Save the words!

Here’s a little language quiz for you.

1) How many words do you think the English language has?

KexyI lost count at 157, so fortunately I was able to put my Googling skills to the test and discovered the Oxford English Dictionary has full entries for 171,476 words in current use, and 47,156 obsolete words.

But if you add derivitive words and words that have multiple uses (like words that can be a noun and a verb), then they estimate English has at least a quarter of a million distinct words (find out more about how they counted).

2) How many of those words do we actually use?

Being from southern California, there are three words that form the bulk of my communication: awesome, cool, and brill.

According to my new absolute favoritest website EVER, (, we only use 7,000 words to communicate 90% of everything we write.

What tragedy! How boring! And repetitive!

Save the Words says:
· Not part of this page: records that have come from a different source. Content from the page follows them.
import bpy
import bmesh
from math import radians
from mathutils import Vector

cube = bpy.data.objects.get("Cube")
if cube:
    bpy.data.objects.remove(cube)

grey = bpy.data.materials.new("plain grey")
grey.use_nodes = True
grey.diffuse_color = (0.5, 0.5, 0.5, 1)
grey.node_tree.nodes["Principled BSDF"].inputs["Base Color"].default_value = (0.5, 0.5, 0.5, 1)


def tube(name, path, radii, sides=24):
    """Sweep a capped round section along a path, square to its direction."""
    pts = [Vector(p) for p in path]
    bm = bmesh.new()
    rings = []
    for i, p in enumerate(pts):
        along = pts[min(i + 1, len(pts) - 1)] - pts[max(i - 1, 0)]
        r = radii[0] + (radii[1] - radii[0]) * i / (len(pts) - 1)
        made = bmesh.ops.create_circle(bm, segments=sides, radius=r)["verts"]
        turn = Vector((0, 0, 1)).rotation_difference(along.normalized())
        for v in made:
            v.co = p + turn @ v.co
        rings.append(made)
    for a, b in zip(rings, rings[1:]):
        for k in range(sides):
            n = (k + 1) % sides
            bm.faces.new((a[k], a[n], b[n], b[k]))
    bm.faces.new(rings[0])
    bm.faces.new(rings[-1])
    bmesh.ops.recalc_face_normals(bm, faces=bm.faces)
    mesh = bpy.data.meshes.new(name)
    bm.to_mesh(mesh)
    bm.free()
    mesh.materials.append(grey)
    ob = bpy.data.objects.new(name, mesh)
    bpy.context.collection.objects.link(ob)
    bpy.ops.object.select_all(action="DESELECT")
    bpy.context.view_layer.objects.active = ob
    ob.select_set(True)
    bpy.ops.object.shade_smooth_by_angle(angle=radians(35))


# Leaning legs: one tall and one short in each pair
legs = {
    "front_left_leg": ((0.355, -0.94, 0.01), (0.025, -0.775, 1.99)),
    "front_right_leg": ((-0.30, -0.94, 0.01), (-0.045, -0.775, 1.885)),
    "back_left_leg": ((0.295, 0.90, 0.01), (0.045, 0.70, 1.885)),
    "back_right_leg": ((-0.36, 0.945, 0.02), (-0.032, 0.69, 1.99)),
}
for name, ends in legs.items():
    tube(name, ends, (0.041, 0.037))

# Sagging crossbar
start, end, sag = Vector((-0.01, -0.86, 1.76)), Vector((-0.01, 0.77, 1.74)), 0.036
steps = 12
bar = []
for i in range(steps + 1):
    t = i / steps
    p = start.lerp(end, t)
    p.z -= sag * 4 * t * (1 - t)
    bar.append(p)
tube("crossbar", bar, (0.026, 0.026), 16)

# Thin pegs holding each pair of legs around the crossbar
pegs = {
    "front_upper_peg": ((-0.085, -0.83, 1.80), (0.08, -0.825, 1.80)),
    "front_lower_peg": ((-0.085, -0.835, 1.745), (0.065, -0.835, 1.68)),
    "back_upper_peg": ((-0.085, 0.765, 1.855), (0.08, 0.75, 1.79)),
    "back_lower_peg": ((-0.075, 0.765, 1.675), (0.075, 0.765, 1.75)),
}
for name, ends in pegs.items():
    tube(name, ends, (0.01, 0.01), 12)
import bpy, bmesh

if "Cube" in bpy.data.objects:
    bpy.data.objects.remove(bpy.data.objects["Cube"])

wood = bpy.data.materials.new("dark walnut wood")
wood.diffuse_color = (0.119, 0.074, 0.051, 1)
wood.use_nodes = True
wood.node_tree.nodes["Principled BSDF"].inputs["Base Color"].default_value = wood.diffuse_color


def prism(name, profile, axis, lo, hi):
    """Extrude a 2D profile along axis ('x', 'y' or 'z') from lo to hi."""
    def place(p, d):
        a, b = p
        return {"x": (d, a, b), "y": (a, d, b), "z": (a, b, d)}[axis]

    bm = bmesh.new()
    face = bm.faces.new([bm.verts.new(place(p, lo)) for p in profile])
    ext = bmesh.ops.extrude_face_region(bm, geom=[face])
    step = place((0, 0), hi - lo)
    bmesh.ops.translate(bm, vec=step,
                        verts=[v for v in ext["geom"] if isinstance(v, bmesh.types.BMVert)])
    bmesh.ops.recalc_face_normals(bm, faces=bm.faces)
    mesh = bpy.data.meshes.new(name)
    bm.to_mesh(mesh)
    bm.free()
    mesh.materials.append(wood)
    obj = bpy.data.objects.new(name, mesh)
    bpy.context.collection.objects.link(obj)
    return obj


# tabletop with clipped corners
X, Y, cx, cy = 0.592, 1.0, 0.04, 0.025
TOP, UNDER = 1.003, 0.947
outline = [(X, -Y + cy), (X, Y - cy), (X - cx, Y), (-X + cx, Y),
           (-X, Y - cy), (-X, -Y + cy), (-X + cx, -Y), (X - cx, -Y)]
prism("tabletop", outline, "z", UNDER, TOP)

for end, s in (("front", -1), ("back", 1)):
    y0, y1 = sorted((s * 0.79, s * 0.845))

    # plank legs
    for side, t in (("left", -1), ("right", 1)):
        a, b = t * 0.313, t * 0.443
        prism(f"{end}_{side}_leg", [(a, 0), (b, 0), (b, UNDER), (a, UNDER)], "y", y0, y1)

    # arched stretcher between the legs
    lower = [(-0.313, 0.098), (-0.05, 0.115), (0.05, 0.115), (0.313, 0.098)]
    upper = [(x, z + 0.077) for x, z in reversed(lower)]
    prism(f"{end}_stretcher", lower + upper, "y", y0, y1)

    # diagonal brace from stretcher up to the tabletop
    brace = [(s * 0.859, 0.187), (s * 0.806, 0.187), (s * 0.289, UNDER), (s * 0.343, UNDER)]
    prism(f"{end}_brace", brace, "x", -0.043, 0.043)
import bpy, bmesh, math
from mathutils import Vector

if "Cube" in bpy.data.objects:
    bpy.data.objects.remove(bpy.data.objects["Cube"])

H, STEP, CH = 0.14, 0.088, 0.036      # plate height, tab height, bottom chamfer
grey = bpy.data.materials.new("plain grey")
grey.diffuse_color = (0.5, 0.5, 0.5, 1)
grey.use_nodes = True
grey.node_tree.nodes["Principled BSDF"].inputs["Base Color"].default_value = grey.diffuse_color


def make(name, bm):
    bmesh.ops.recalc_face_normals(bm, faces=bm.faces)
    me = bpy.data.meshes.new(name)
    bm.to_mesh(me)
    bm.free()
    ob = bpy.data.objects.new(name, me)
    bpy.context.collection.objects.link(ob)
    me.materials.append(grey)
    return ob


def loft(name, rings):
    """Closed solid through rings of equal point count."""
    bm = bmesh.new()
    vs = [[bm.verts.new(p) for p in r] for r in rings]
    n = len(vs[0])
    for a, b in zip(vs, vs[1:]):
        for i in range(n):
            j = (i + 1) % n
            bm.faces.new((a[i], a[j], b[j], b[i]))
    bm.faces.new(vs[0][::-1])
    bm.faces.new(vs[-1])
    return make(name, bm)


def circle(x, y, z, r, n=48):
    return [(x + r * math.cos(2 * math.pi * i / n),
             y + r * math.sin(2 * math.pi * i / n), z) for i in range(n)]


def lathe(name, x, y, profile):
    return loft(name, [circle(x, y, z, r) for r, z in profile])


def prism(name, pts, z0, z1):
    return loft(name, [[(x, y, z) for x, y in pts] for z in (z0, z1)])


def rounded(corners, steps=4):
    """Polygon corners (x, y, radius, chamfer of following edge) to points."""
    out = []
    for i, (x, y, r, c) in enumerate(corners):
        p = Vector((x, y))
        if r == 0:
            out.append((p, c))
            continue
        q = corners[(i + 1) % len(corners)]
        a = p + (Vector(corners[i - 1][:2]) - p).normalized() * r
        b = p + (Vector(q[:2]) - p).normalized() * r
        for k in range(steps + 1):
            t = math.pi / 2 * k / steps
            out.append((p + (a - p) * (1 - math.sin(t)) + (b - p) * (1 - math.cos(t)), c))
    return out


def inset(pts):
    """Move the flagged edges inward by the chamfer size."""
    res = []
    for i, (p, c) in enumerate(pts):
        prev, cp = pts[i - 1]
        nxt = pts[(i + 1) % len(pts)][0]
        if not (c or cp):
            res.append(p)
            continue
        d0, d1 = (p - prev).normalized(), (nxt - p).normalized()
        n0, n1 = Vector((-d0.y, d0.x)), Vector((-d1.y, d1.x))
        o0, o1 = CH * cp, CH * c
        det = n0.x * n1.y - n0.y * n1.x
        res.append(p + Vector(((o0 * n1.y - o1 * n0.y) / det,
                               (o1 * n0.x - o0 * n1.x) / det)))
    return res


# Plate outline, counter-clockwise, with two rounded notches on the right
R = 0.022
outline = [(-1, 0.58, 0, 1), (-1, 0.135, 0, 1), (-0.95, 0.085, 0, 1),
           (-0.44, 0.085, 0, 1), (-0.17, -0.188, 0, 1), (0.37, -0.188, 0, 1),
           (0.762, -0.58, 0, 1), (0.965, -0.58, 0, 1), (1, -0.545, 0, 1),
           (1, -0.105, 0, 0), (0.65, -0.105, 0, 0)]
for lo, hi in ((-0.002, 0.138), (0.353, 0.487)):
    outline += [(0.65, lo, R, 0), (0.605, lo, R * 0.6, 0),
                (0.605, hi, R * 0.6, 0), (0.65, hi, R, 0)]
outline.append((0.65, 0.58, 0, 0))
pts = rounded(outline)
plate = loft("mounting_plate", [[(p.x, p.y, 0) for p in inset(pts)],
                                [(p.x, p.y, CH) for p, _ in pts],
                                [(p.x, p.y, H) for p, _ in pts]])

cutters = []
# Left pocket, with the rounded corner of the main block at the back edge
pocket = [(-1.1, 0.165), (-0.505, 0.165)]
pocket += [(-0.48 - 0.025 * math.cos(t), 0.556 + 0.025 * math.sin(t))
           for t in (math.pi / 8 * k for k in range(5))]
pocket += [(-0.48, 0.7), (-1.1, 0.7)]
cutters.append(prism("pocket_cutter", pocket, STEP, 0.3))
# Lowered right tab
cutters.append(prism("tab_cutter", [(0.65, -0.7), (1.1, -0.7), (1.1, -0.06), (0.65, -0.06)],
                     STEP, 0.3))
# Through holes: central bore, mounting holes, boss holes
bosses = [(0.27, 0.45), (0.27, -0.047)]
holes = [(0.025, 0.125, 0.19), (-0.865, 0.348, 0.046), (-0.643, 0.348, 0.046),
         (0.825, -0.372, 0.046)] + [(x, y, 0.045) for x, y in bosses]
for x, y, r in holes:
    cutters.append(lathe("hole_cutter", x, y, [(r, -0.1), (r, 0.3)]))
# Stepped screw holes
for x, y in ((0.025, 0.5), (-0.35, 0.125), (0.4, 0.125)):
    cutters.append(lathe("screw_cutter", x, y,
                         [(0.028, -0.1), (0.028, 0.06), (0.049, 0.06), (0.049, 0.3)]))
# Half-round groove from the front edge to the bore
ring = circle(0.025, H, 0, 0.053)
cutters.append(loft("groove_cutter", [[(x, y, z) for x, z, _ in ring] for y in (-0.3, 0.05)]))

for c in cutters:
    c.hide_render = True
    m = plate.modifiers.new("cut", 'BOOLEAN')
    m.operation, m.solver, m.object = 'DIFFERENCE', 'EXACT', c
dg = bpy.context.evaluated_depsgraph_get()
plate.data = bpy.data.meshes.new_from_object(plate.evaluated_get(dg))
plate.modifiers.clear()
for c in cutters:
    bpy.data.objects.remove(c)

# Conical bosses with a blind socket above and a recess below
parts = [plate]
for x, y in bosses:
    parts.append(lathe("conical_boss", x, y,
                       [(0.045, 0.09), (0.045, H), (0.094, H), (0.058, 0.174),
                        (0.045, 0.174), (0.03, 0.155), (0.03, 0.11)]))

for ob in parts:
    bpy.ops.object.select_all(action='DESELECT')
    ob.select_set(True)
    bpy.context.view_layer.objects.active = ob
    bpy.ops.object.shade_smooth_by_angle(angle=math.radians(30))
Each year hundreds of words are dropped from the English language.

Old words, wise words, hard-working words. Words that once led meaningful lives but now lie unused, unloved and unwanted.

Today, 90% of everything we write is communicated by only 7,000 words.

You can change all that. Help save the words!

So I’m helping spread the word. The word for today is pregnatress (n.): female power that generates or gives birth to something

I want to be the pregnatress of language, so I urge you to learn a new word today. Their website is chock-a-block with words – some gorgeous, some silky-smooth, and some so repugnant you’ll feel nauseous (mingent and gleimous, I’m looking at you).

Here are some I’ll be able to slip into my everyday speech:

crassulent – very fat, overweight, grossly obese
viliorate – to become less good; to deteriorate
boreism – behaviour of a boring person
snollygoster – shrewd, unprincipled person
lubency – willingness; pleasure

Go visit their site and then come back here to tell me your favorite new words.


Leave a comment

Your email address will not be published.